So just what is Greenlight? Like we said above, it’s a debit card — but for kids. That means that parents have all of the control over it. Essentially, it’s the parents that load money onto it via a parental control feature. It’s the parents that set up the account and any sub-accounts (i.e., spending, savings, donate, etc.), and it’s the parents that can set controls, real-time alerts and more to see how and how well their kids are managing the money they’ve loaded onto it. Parents can even set chore functions via the system, which will reward kids with money when the respective task is completed (kind of like a digital allowance feature). This is all controlled via a mobile app.
The goal of Greenlight is so that kids are better able to learn how to manage their money and amount balances in the account. The platform even has a built-in interest account and parents are able to set the interest rate on it. This feature allows their kids to learn how to invest and save money, and see the role interest rates play on total overall balances over time. What’s more is that the app costs $5 a month to use, is free to try out, and there are no additional fees for money transfers, withdrawals, etc. Just think of Greenlight as a way to give your kids real-world money management experience, but in a low-risk, high-reward type of way.
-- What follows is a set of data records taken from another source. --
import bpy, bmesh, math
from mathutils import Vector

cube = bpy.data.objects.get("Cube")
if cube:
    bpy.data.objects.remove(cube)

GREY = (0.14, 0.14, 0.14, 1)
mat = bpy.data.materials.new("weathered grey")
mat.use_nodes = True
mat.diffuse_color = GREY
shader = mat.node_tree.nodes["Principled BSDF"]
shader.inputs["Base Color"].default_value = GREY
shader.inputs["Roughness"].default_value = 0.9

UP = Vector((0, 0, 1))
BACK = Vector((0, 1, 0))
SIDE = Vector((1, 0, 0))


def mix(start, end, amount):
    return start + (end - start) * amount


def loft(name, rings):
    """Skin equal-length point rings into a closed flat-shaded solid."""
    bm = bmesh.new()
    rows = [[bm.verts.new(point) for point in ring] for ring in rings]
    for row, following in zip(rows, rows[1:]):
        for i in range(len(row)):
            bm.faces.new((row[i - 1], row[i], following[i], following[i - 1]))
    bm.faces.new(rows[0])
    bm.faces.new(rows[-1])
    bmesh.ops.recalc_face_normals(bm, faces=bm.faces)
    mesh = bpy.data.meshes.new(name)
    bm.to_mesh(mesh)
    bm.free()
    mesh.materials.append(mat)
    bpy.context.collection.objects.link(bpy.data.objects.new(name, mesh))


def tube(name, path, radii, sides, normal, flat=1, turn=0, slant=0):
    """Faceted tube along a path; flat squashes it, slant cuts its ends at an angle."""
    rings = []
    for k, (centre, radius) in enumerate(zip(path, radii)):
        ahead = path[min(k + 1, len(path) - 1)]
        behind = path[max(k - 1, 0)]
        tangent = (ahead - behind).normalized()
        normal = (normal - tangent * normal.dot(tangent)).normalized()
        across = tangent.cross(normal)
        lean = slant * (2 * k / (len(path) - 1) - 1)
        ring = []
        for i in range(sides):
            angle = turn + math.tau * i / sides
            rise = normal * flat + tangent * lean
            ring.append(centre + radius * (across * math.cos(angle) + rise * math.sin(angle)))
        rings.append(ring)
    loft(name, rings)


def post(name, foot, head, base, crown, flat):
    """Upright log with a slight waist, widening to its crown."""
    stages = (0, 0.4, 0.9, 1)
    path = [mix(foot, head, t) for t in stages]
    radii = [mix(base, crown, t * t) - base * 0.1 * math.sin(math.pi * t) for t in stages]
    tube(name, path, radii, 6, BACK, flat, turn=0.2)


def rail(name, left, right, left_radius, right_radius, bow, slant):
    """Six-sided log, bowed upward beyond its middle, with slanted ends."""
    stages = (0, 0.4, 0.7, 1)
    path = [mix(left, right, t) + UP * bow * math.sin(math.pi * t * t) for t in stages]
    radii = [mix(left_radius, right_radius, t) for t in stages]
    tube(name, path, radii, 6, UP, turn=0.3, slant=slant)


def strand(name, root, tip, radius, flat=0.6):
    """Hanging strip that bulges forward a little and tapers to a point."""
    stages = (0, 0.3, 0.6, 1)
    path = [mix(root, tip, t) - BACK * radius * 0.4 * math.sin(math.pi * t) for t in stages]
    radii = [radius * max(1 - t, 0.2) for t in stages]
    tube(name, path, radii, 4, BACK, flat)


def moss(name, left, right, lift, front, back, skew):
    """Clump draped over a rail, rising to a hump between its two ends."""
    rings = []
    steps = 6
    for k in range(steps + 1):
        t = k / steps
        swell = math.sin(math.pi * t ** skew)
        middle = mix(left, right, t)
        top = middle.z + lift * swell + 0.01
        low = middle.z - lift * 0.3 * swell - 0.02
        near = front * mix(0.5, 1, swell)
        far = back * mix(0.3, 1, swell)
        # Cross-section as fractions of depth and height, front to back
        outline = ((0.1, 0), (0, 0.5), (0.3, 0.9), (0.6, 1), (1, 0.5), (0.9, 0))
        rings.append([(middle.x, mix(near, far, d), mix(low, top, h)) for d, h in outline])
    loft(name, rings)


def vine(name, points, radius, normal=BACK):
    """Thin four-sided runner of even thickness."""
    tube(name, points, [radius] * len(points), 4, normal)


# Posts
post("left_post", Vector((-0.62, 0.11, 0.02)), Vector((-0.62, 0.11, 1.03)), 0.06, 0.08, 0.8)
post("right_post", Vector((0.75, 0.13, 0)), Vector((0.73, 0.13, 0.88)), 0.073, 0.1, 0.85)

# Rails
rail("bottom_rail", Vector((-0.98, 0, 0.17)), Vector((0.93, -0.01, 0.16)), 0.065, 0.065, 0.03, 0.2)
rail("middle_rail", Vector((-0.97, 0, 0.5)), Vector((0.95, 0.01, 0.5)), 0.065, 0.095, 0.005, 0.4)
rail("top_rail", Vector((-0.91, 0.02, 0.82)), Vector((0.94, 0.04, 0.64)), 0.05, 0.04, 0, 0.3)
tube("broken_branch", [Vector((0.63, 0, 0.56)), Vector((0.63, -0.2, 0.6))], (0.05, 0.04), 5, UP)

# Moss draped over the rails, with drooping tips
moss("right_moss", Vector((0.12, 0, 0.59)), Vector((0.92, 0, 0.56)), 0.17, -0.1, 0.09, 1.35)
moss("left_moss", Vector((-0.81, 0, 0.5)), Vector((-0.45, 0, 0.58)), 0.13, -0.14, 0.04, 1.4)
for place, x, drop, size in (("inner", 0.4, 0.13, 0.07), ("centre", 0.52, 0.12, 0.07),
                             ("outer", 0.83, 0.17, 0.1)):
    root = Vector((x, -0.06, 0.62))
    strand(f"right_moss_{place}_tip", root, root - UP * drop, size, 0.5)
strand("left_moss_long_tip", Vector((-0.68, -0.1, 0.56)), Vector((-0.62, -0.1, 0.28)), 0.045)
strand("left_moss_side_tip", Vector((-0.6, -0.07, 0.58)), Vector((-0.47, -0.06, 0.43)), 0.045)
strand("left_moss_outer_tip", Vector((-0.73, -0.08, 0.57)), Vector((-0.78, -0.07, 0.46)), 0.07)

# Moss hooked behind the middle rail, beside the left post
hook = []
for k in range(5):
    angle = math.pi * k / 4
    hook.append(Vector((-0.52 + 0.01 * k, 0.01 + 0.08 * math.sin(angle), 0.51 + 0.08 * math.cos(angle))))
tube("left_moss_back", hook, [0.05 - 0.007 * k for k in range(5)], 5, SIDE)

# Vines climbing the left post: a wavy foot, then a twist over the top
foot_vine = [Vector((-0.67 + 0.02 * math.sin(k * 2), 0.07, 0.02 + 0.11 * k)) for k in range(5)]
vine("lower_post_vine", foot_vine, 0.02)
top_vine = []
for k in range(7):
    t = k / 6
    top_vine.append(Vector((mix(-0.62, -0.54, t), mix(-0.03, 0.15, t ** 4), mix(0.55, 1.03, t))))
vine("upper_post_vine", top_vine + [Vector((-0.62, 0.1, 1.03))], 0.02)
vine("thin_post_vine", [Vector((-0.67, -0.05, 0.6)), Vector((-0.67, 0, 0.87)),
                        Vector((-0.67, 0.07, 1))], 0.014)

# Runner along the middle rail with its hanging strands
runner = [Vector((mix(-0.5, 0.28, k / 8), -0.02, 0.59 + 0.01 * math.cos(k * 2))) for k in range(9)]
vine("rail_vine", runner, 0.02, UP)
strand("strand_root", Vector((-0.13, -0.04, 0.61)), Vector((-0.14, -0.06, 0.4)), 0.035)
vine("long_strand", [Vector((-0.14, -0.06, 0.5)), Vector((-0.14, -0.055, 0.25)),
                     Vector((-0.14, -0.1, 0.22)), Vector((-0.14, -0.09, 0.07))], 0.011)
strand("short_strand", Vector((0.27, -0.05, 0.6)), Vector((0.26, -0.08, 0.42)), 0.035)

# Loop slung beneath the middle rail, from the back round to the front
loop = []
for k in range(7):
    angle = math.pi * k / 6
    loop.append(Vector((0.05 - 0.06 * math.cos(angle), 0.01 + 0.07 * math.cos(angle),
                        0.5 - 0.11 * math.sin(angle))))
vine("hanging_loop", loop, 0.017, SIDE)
They’ll get a real, physical debit card to use while they’re out and about at stores, and parents can monitor spending and savings every step of the way.
Greenlight is a startup, but having already raised about $54 billion in Series B funding, it’s likely not going anywhere anytime soon — and that’s good news for both parents interested in giving their kids a hands-on financial tutorial and kids looking to learn the ropes of money management.
So, say good bye to the coin jar you throw spare change in for your kids, smash the piggy bank, and forget about the starter savings account. Greenlight represents an alternative to all three — and a solution that’s arguably much better and more effective than anything else you could be doing right now.
Like we said in the opening, if you don’t talk to your kids about money, somebody else is going to do it. Do you really trust someone other than you and/or your spouse to carry out this important talking point? You can go here if you want to learn more about it.